WHAT IS REQUIRED — Return the entries verbatim and drop every picture.

[Saved entries]
• • • •
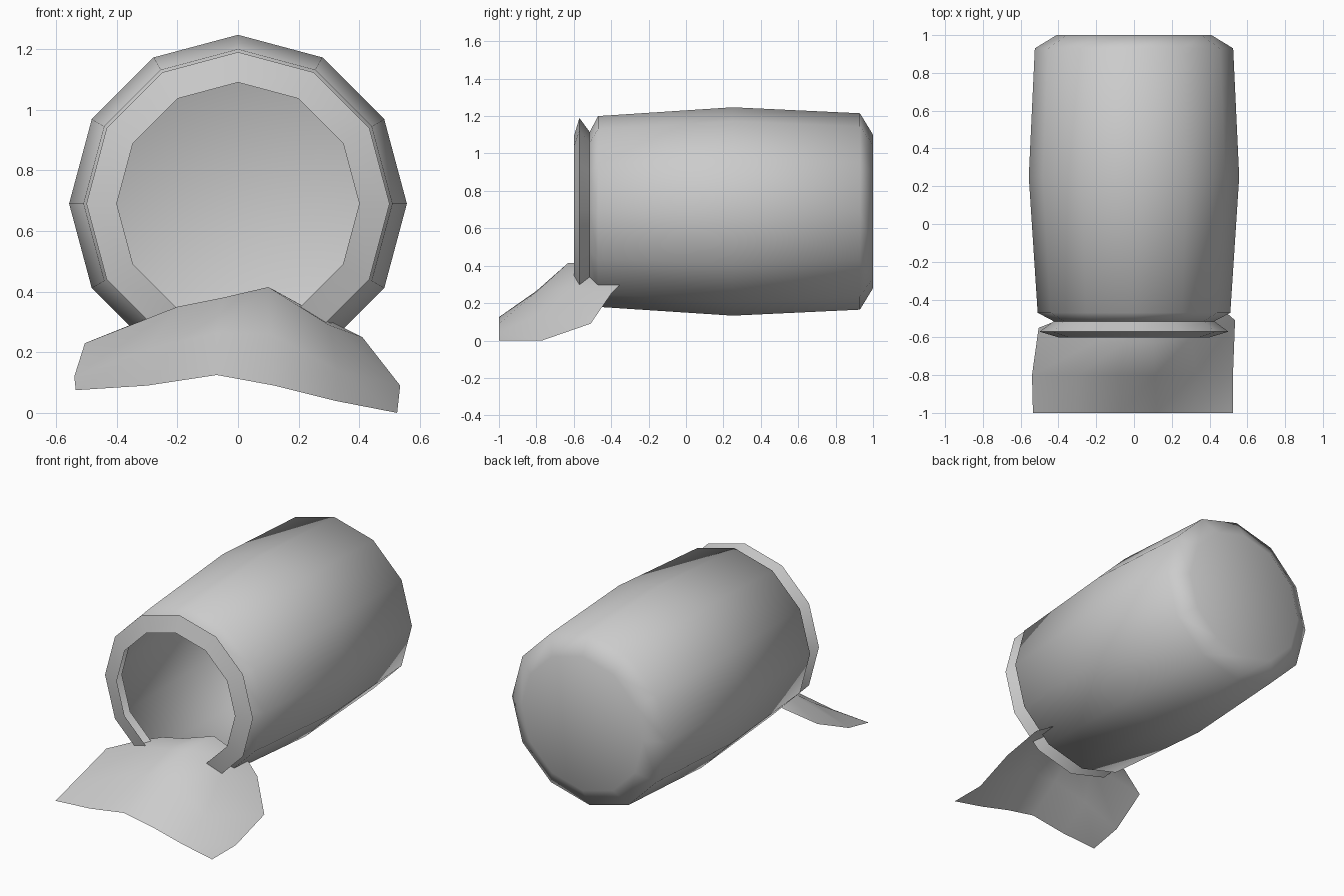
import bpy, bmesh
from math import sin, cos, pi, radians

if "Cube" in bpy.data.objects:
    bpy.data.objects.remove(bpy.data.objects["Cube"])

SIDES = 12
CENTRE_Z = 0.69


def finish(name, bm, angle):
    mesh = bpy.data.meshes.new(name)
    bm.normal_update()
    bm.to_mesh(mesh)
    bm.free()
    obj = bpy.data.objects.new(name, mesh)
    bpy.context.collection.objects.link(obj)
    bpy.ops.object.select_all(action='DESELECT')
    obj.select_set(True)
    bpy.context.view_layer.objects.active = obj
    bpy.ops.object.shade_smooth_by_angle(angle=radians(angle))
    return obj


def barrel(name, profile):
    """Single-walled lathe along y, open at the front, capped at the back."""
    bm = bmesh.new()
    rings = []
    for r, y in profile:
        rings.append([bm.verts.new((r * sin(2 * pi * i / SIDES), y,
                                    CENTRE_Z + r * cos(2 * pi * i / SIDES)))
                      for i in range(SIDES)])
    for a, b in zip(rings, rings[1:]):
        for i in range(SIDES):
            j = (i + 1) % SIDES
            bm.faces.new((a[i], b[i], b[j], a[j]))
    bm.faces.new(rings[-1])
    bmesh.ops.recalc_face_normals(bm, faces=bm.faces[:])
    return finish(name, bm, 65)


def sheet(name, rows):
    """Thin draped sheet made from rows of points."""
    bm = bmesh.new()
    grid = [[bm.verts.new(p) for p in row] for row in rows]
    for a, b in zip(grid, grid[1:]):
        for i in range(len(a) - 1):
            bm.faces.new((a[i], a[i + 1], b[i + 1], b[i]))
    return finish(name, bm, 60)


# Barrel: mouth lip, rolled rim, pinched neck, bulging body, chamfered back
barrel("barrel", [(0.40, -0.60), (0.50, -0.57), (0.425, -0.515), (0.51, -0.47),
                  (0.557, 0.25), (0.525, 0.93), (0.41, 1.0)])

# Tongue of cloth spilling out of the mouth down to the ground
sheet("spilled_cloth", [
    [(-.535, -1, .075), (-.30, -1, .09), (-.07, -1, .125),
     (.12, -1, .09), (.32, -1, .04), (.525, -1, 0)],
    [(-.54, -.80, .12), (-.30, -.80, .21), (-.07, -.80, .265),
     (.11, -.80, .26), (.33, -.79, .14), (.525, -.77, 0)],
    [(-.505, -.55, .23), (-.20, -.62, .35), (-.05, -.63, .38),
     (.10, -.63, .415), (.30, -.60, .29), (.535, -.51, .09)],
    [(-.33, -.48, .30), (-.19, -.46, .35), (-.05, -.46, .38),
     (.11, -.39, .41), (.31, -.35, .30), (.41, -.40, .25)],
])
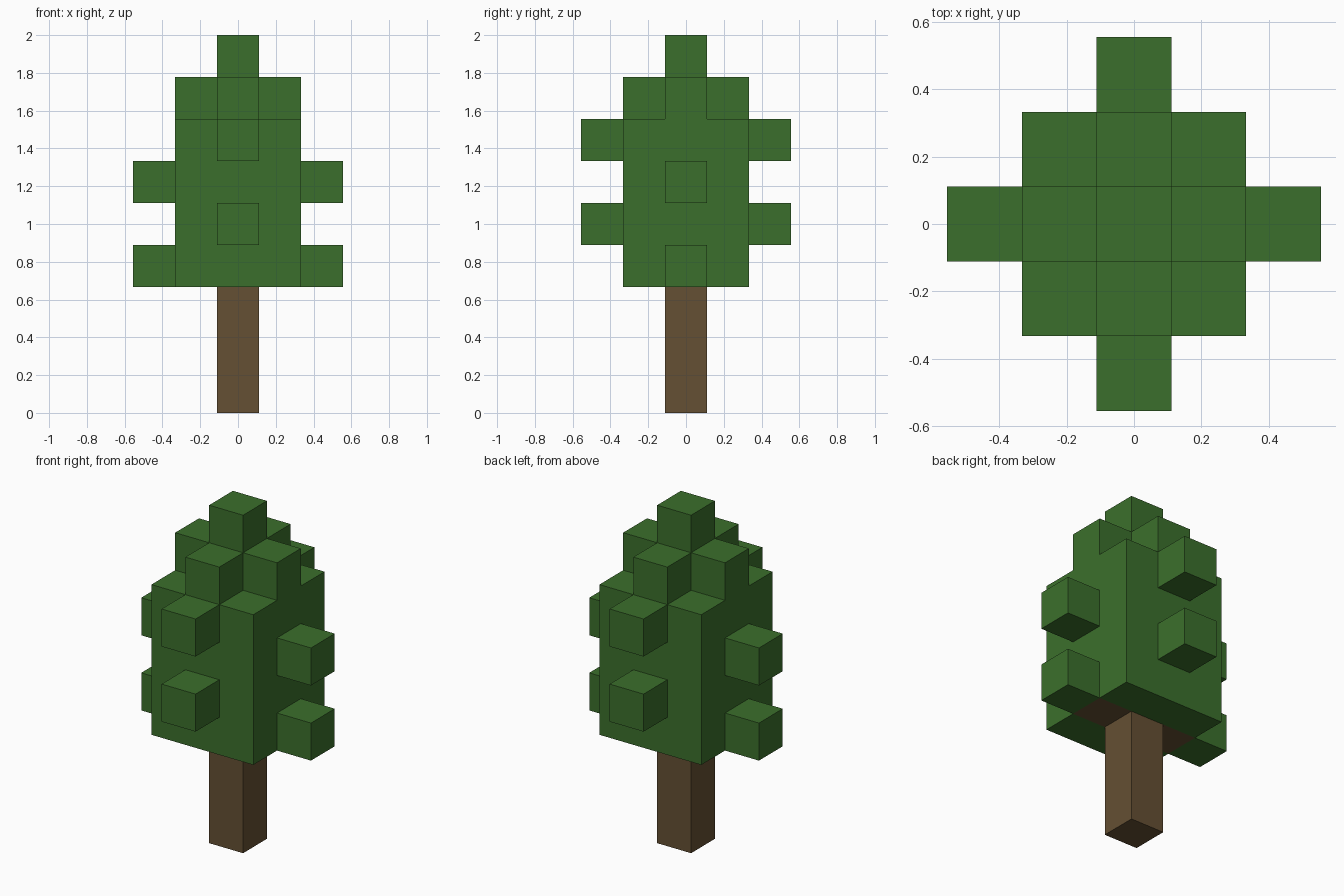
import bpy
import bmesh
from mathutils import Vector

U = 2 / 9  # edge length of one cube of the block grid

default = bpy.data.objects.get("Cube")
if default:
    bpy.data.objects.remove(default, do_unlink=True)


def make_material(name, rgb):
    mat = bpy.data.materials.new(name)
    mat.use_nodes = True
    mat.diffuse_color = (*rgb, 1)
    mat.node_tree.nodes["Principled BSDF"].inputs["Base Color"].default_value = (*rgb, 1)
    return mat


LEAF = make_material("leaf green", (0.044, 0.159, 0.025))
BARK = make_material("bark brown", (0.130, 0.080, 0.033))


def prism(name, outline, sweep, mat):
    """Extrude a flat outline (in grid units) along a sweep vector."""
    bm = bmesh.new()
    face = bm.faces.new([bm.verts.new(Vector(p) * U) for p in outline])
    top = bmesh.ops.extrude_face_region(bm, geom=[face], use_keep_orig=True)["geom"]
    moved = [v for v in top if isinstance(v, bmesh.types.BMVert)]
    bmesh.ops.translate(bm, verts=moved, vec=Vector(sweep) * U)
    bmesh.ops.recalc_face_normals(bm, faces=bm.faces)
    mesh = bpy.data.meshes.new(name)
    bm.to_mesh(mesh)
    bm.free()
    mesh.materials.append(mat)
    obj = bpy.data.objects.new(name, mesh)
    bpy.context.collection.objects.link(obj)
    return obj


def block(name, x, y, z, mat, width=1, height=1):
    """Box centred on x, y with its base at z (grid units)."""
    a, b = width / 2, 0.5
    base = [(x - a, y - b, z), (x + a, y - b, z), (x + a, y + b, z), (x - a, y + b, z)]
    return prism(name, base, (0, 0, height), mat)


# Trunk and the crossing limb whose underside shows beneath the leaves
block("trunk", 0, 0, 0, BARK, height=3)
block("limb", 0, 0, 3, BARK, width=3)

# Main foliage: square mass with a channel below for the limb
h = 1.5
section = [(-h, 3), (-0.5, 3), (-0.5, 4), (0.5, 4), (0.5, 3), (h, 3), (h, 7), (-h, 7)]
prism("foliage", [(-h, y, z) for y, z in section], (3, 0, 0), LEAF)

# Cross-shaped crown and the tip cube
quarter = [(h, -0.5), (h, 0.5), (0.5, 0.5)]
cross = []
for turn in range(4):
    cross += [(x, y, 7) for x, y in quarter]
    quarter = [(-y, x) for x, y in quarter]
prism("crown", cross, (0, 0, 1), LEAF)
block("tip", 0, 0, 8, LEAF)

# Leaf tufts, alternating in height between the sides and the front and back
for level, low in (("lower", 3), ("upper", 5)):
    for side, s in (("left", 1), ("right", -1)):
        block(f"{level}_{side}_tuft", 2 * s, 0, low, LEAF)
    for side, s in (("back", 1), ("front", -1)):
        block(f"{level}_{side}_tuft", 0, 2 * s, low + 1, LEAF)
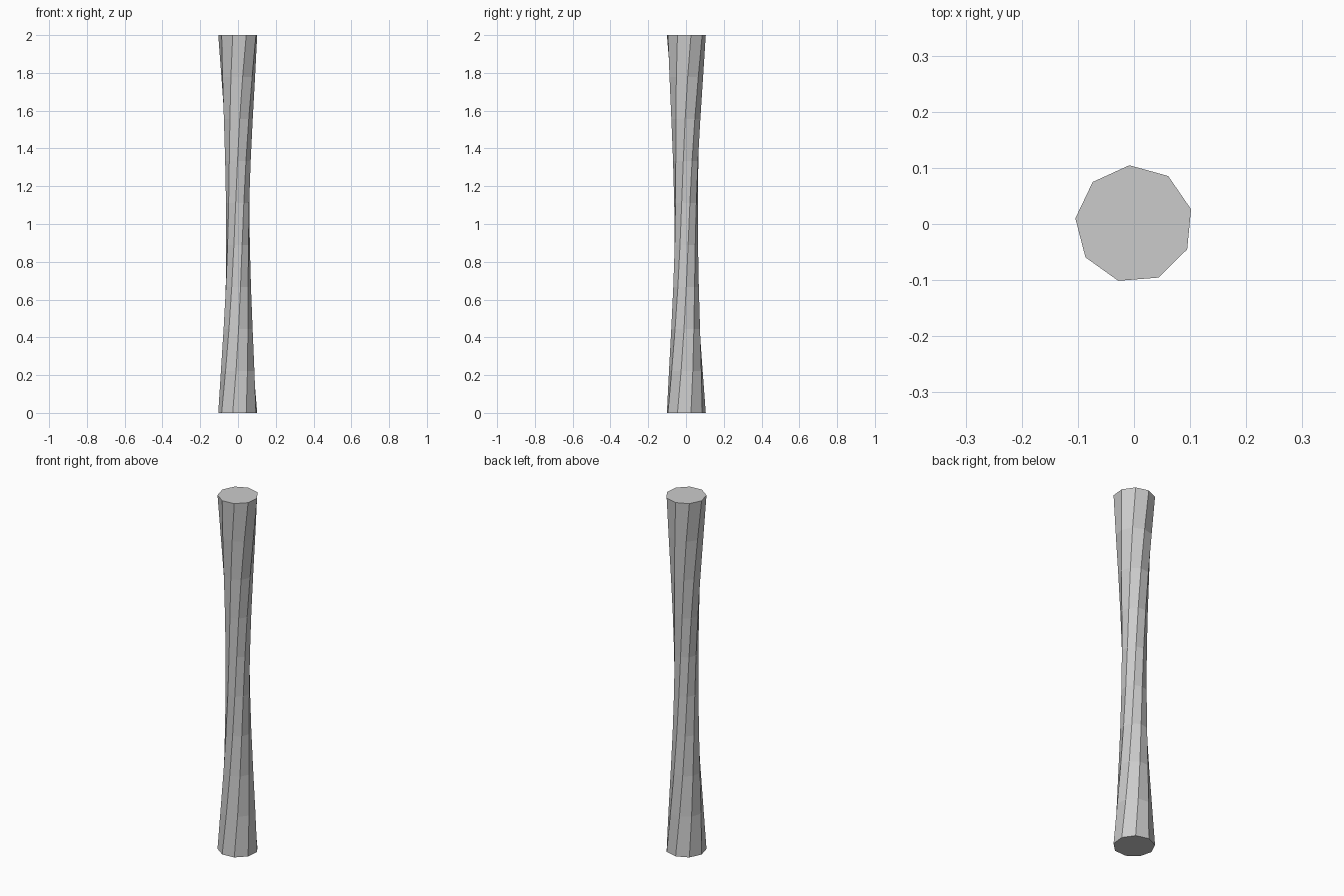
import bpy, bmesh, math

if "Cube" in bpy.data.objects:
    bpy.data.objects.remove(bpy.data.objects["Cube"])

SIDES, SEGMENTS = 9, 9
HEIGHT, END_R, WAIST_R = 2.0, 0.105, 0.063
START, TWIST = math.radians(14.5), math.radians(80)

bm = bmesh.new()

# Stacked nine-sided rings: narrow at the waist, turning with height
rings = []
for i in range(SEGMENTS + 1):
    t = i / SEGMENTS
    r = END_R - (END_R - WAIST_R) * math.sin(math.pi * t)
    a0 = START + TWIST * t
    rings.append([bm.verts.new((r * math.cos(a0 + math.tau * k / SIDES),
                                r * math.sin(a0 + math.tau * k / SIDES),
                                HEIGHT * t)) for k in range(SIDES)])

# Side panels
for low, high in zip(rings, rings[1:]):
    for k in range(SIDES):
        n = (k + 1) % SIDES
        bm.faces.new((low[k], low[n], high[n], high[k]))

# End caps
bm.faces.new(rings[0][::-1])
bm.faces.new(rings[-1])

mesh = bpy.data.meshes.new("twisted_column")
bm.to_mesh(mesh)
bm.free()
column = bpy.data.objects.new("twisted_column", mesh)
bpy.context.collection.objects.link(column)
• • • •
ANSWER SECTION —
import bpy, bmesh
from math import sin, cos, pi, radians

if "Cube" in bpy.data.objects:
    bpy.data.objects.remove(bpy.data.objects["Cube"])

SIDES = 12
CENTRE_Z = 0.69


def finish(name, bm, angle):
    mesh = bpy.data.meshes.new(name)
    bm.normal_update()
    bm.to_mesh(mesh)
    bm.free()
    obj = bpy.data.objects.new(name, mesh)
    bpy.context.collection.objects.link(obj)
    bpy.ops.object.select_all(action='DESELECT')
    obj.select_set(True)
    bpy.context.view_layer.objects.active = obj
    bpy.ops.object.shade_smooth_by_angle(angle=radians(angle))
    return obj


def barrel(name, profile):
    """Single-walled lathe along y, open at the front, capped at the back."""
    bm = bmesh.new()
    rings = []
    for r, y in profile:
        rings.append([bm.verts.new((r * sin(2 * pi * i / SIDES), y,
                                    CENTRE_Z + r * cos(2 * pi * i / SIDES)))
                      for i in range(SIDES)])
    for a, b in zip(rings, rings[1:]):
        for i in range(SIDES):
            j = (i + 1) % SIDES
            bm.faces.new((a[i], b[i], b[j], a[j]))
    bm.faces.new(rings[-1])
    bmesh.ops.recalc_face_normals(bm, faces=bm.faces[:])
    return finish(name, bm, 65)


def sheet(name, rows):
    """Thin draped sheet made from rows of points."""
    bm = bmesh.new()
    grid = [[bm.verts.new(p) for p in row] for row in rows]
    for a, b in zip(grid, grid[1:]):
        for i in range(len(a) - 1):
            bm.faces.new((a[i], a[i + 1], b[i + 1], b[i]))
    return finish(name, bm, 60)


# Barrel: mouth lip, rolled rim, pinched neck, bulging body, chamfered back
barrel("barrel", [(0.40, -0.60), (0.50, -0.57), (0.425, -0.515), (0.51, -0.47),
                  (0.557, 0.25), (0.525, 0.93), (0.41, 1.0)])

# Tongue of cloth spilling out of the mouth down to the ground
sheet("spilled_cloth", [
    [(-.535, -1, .075), (-.30, -1, .09), (-.07, -1, .125),
     (.12, -1, .09), (.32, -1, .04), (.525, -1, 0)],
    [(-.54, -.80, .12), (-.30, -.80, .21), (-.07, -.80, .265),
     (.11, -.80, .26), (.33, -.79, .14), (.525, -.77, 0)],
    [(-.505, -.55, .23), (-.20, -.62, .35), (-.05, -.63, .38),
     (.10, -.63, .415), (.30, -.60, .29), (.535, -.51, .09)],
    [(-.33, -.48, .30), (-.19, -.46, .35), (-.05, -.46, .38),
     (.11, -.39, .41), (.31, -.35, .30), (.41, -.40, .25)],
])
import bpy
import bmesh
from mathutils import Vector

U = 2 / 9  # edge length of one cube of the block grid

default = bpy.data.objects.get("Cube")
if default:
    bpy.data.objects.remove(default, do_unlink=True)


def make_material(name, rgb):
    mat = bpy.data.materials.new(name)
    mat.use_nodes = True
    mat.diffuse_color = (*rgb, 1)
    mat.node_tree.nodes["Principled BSDF"].inputs["Base Color"].default_value = (*rgb, 1)
    return mat


LEAF = make_material("leaf green", (0.044, 0.159, 0.025))
BARK = make_material("bark brown", (0.130, 0.080, 0.033))


def prism(name, outline, sweep, mat):
    """Extrude a flat outline (in grid units) along a sweep vector."""
    bm = bmesh.new()
    face = bm.faces.new([bm.verts.new(Vector(p) * U) for p in outline])
    top = bmesh.ops.extrude_face_region(bm, geom=[face], use_keep_orig=True)["geom"]
    moved = [v for v in top if isinstance(v, bmesh.types.BMVert)]
    bmesh.ops.translate(bm, verts=moved, vec=Vector(sweep) * U)
    bmesh.ops.recalc_face_normals(bm, faces=bm.faces)
    mesh = bpy.data.meshes.new(name)
    bm.to_mesh(mesh)
    bm.free()
    mesh.materials.append(mat)
    obj = bpy.data.objects.new(name, mesh)
    bpy.context.collection.objects.link(obj)
    return obj


def block(name, x, y, z, mat, width=1, height=1):
    """Box centred on x, y with its base at z (grid units)."""
    a, b = width / 2, 0.5
    base = [(x - a, y - b, z), (x + a, y - b, z), (x + a, y + b, z), (x - a, y + b, z)]
    return prism(name, base, (0, 0, height), mat)


# Trunk and the crossing limb whose underside shows beneath the leaves
block("trunk", 0, 0, 0, BARK, height=3)
block("limb", 0, 0, 3, BARK, width=3)

# Main foliage: square mass with a channel below for the limb
h = 1.5
section = [(-h, 3), (-0.5, 3), (-0.5, 4), (0.5, 4), (0.5, 3), (h, 3), (h, 7), (-h, 7)]
prism("foliage", [(-h, y, z) for y, z in section], (3, 0, 0), LEAF)

# Cross-shaped crown and the tip cube
quarter = [(h, -0.5), (h, 0.5), (0.5, 0.5)]
cross = []
for turn in range(4):
    cross += [(x, y, 7) for x, y in quarter]
    quarter = [(-y, x) for x, y in quarter]
prism("crown", cross, (0, 0, 1), LEAF)
block("tip", 0, 0, 8, LEAF)

# Leaf tufts, alternating in height between the sides and the front and back
for level, low in (("lower", 3), ("upper", 5)):
    for side, s in (("left", 1), ("right", -1)):
        block(f"{level}_{side}_tuft", 2 * s, 0, low, LEAF)
    for side, s in (("back", 1), ("front", -1)):
        block(f"{level}_{side}_tuft", 0, 2 * s, low + 1, LEAF)
import bpy, bmesh, math

if "Cube" in bpy.data.objects:
    bpy.data.objects.remove(bpy.data.objects["Cube"])

SIDES, SEGMENTS = 9, 9
HEIGHT, END_R, WAIST_R = 2.0, 0.105, 0.063
START, TWIST = math.radians(14.5), math.radians(80)

bm = bmesh.new()

# Stacked nine-sided rings: narrow at the waist, turning with height
rings = []
for i in range(SEGMENTS + 1):
    t = i / SEGMENTS
    r = END_R - (END_R - WAIST_R) * math.sin(math.pi * t)
    a0 = START + TWIST * t
    rings.append([bm.verts.new((r * math.cos(a0 + math.tau * k / SIDES),
                                r * math.sin(a0 + math.tau * k / SIDES),
                                HEIGHT * t)) for k in range(SIDES)])

# Side panels
for low, high in zip(rings, rings[1:]):
    for k in range(SIDES):
        n = (k + 1) % SIDES
        bm.faces.new((low[k], low[n], high[n], high[k]))

# End caps
bm.faces.new(rings[0][::-1])
bm.faces.new(rings[-1])

mesh = bpy.data.meshes.new("twisted_column")
bm.to_mesh(mesh)
bm.free()
column = bpy.data.objects.new("twisted_column", mesh)
bpy.context.collection.objects.link(column)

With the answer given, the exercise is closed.